[Stored dataset items]
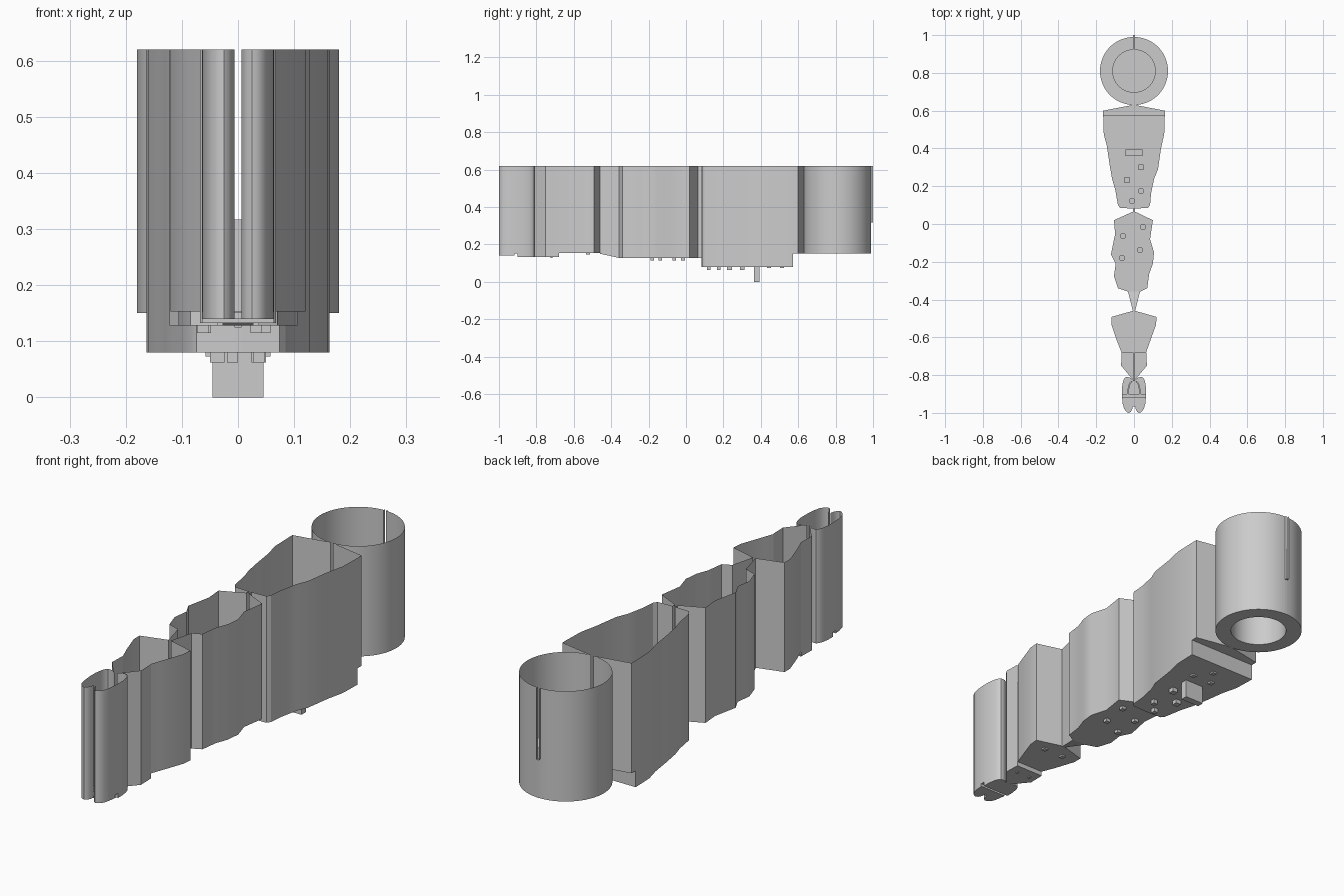
import bpy, bmesh, math

if "Cube" in bpy.data.objects:
    bpy.data.objects.remove(bpy.data.objects["Cube"])

TOP = 0.62
GAP = 0.006   # half width of the slits that link the chambers


def finish(name, bm):
    me = bpy.data.meshes.new(name)
    bm.to_mesh(me)
    bm.free()
    ob = bpy.data.objects.new(name, me)
    bpy.context.collection.objects.link(ob)
    bpy.ops.object.select_all(action='DESELECT')
    bpy.context.view_layer.objects.active = ob
    ob.select_set(True)
    bpy.ops.object.shade_smooth_by_angle(angle=math.radians(30))


def mirror(path):
    return [(-x, y) for x, y in path]


def face(bm, pts):
    bm.faces.new([bm.verts.new(p) for p in pts])


def edge(bm, a, b):
    return bm.edges.get((a, b)) or bm.edges.new((a, b))


def wall(bm, path, zf, top=TOP):
    low = [bm.verts.new((x, y, zf(y))) for x, y in path]
    high = [bm.verts.new((x, y, top)) for x, y in path]
    for i in range(len(path) - 1):
        bm.faces.new((low[i], low[i + 1], high[i + 1], high[i]))
    return low


def loop_edges(bm, vs):
    return [edge(bm, v, vs[i - 1]) for i, v in enumerate(vs)]


def section(bm, left, right, z0, z1=None, pockets=()):
    """Thin side walls plus a floor; pockets are (x, y, wide, long, bottom)."""
    ya, yb = left[0][1], left[-1][1]
    z1 = z0 if z1 is None else z1
    zf = lambda y: z0 + (z1 - z0) * (y - ya) / (yb - ya)
    outline = wall(bm, left, zf) + wall(bm, right, zf)[::-1]
    edges = loop_edges(bm, outline)
    for x, y, w, l, b in pockets:
        ring = [(x + sx * w / 2, y + sy * l / 2)
                for sx, sy in ((-1, -1), (1, -1), (1, 1), (-1, 1))]
        up = [bm.verts.new((*p, z0)) for p in ring]
        dn = [bm.verts.new((*p, b)) for p in ring]
        for i in range(4):
            bm.faces.new((up[i - 1], up[i], dn[i], dn[i - 1]))
        bm.faces.new(dn[::-1])
        edges += loop_edges(bm, up)
    bmesh.ops.triangle_fill(bm, edges=edges, use_beauty=True, normal=(0, 0, 1))


def riser(bm, w, y, za, zb):
    face(bm, [(-w, y, za), (w, y, za), (w, y, zb), (-w, y, zb)])


def strip(bm, ya, yb, z, w=GAP):
    face(bm, [(-w, yb, z), (w, yb, z), (w, ya, z), (-w, ya, z)])


# Round chamber: wall, ring floor, raised centre platform and walkway
bm = bmesh.new()
R, r, cy, N = 0.18, 0.115, 0.81, 48
FLOOR, DECK = 0.15, 0.317
e = math.asin(GAP / R)
arc = [(R * math.sin(e + (math.pi - 2 * e) * i / N),
        cy - R * math.cos(e + (math.pi - 2 * e) * i / N)) for i in range(N + 1)]
for p in (arc, mirror(arc)):
    wall(bm, p, lambda y: FLOOR)
    wall(bm, [p[-1], (p[-1][0], 1.0)], lambda y: DECK)
back = arc[-1][1]
riser(bm, GAP, back, FLOOR, DECK)
strip(bm, 1.0, cy + r, DECK)
M = 96
ring = lambda rad, z: [bm.verts.new((rad * math.sin(2 * math.pi * i / M),
                                     cy - rad * math.cos(2 * math.pi * i / M), z)) for i in range(M)]
outer, inner, upper = ring(R, FLOOR), ring(r, FLOOR), ring(r, DECK)
for a, b in ((outer, inner), (inner, upper)):
    for i in range(M):
        bm.faces.new((a[i - 1], a[i], b[i], b[i - 1]))
bm.faces.new(upper)
finish("round_chamber", bm)

# Large chamber with a raised back strip and floor pockets
bm = bmesh.new()
head = [(GAP, 0.63), (0.163, 0.6), (0.163, 0.572)]
section(bm, mirror(head), head, 0.15)
riser(bm, 0.163, 0.572, 0.08, 0.15)
left = [(-0.163, 0.572), (-0.16, 0.476), (-0.143, 0.41), (-0.13, 0.32), (-0.116, 0.238),
        (-0.1, 0.185), (-0.085, 0.1), (-0.074, 0.085), (-GAP, 0.082)]
right = [(0.163, 0.572), (0.16, 0.476), (0.143, 0.4), (0.127, 0.29), (0.106, 0.238),
         (0.09, 0.16), (0.085, 0.1), (0.074, 0.085), (GAP, 0.082)]
s, t = 0.02, 0.025
section(bm, left, right, 0.08, pockets=[
    (-0.003, 0.513, s, s, 0.073), (-0.048, 0.444, s, s, 0.073), (0.048, 0.444, s, s, 0.073),
    (0, 0.378, 0.09, 0.03, 0.0), (0.037, 0.3, t, t, 0.062), (-0.037, 0.233, t, t, 0.062),
    (0.037, 0.175, s, s, 0.062), (-0.01, 0.122, s, s, 0.062)])
riser(bm, GAP, 0.082, 0.08, 0.125)
finish("large_chamber", bm)

# Middle chamber with a ramped narrow end
bm = bmesh.new()
left = [(-GAP, 0.082), (-GAP, 0.065), (-0.106, 0.02), (-0.1, -0.053), (-0.122, -0.16),
        (-0.097, -0.21), (-0.106, -0.275), (-0.085, -0.34), (-0.032, -0.358)]
right = [(GAP, 0.082), (GAP, 0.065), (0.1, 0.02), (0.085, -0.08), (0.106, -0.15),
         (0.1, -0.21), (0.08, -0.265), (0.07, -0.34), (0.032, -0.358)]
section(bm, left, right, 0.128, pockets=[
    (-0.058, -0.063, s, s, 0.115), (0.048, -0.016, s, s, 0.115),
    (0.032, -0.138, s, s, 0.115), (-0.063, -0.18, s, s, 0.115)])
tail = [(0.032, -0.358), (GAP, -0.46)]
section(bm, mirror(tail), tail, 0.128, 0.15)
finish("middle_chamber", bm)

# Small chamber with a lowered front end crossed by a walkway
bm = bmesh.new()
left = [(-GAP, -0.46), (-0.12, -0.492), (-0.12, -0.53), (-0.09, -0.62), (-0.066, -0.68)]
right = [(GAP, -0.46), (0.12, -0.492), (0.116, -0.535), (0.08, -0.635), (0.064, -0.68)]
section(bm, left, right, 0.153, pockets=[
    (-0.048, -0.524, s, s, 0.146), (0.048, -0.524, s, s, 0.146)])
riser(bm, 0.065, -0.68, 0.133, 0.153)
pit = [(0.066, -0.68), (0.068, -0.75), (GAP, -0.825)]
section(bm, mirror(pit), pit, 0.133, pockets=[
    (-0.032, -0.72, 0.01, 0.01, 0.128), (0.032, -0.72, 0.01, 0.01, 0.128)])
strip(bm, -0.68, -0.83, 0.153)
finish("small_chamber", bm)

# Lobed end chamber: two floors either side of a raised sill, curved walkways
bm = bmesh.new()
p = [(GAP, -0.825), (0.013, -0.819), (0.022, -0.813), (0.035, -0.81), (0.045, -0.812),
     (0.053, -0.82), (0.059, -0.837), (0.064, -0.868), (0.064, -0.9)]
section(bm, mirror(p), p, 0.133)
p = [(0.064, -0.9), (0.063, -0.918)]
section(bm, mirror(p), p, 0.152)
for y, z in ((-0.9, 0.133), (-0.918, 0.14)):
    riser(bm, 0.064, y, z, 0.152)
p = [(0.063, -0.918), (0.06, -0.95), (0.053, -0.977), (0.044, -0.991), (0.034, -0.998),
     (0.025, -1.0), (0.016, -0.994), (0.01, -0.982), (GAP, -0.965)]
section(bm, mirror(p), p, 0.14)
for side in (-1, 1):
    path = [(side * 0.028 * math.sin(a * math.pi / 12), -0.9 + 0.07 * math.cos(a * math.pi / 12))
            for a in range(7)]
    for (xa, ya), (xb, yb) in zip(path, path[1:]):
        d = side * 0.008
        face(bm, [(xa, ya, 0.152), (xb, yb, 0.152), (xb + d, yb, 0.152), (xa + d, ya, 0.152)])
finish("end_chamber", bm)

Task to complete.
The requested lines run from the one with "path = [(side" through the last line of the records. Return them exactly.

Reply.
    path = [(side * 0.028 * math.sin(a * math.pi / 12), -0.9 + 0.07 * math.cos(a * math.pi / 12))
            for a in range(7)]
    for (xa, ya), (xb, yb) in zip(path, path[1:]):
        d = side * 0.008
        face(bm, [(xa, ya, 0.152), (xb, yb, 0.152), (xb + d, yb, 0.152), (xa + d, ya, 0.152)])
finish("end_chamber", bm)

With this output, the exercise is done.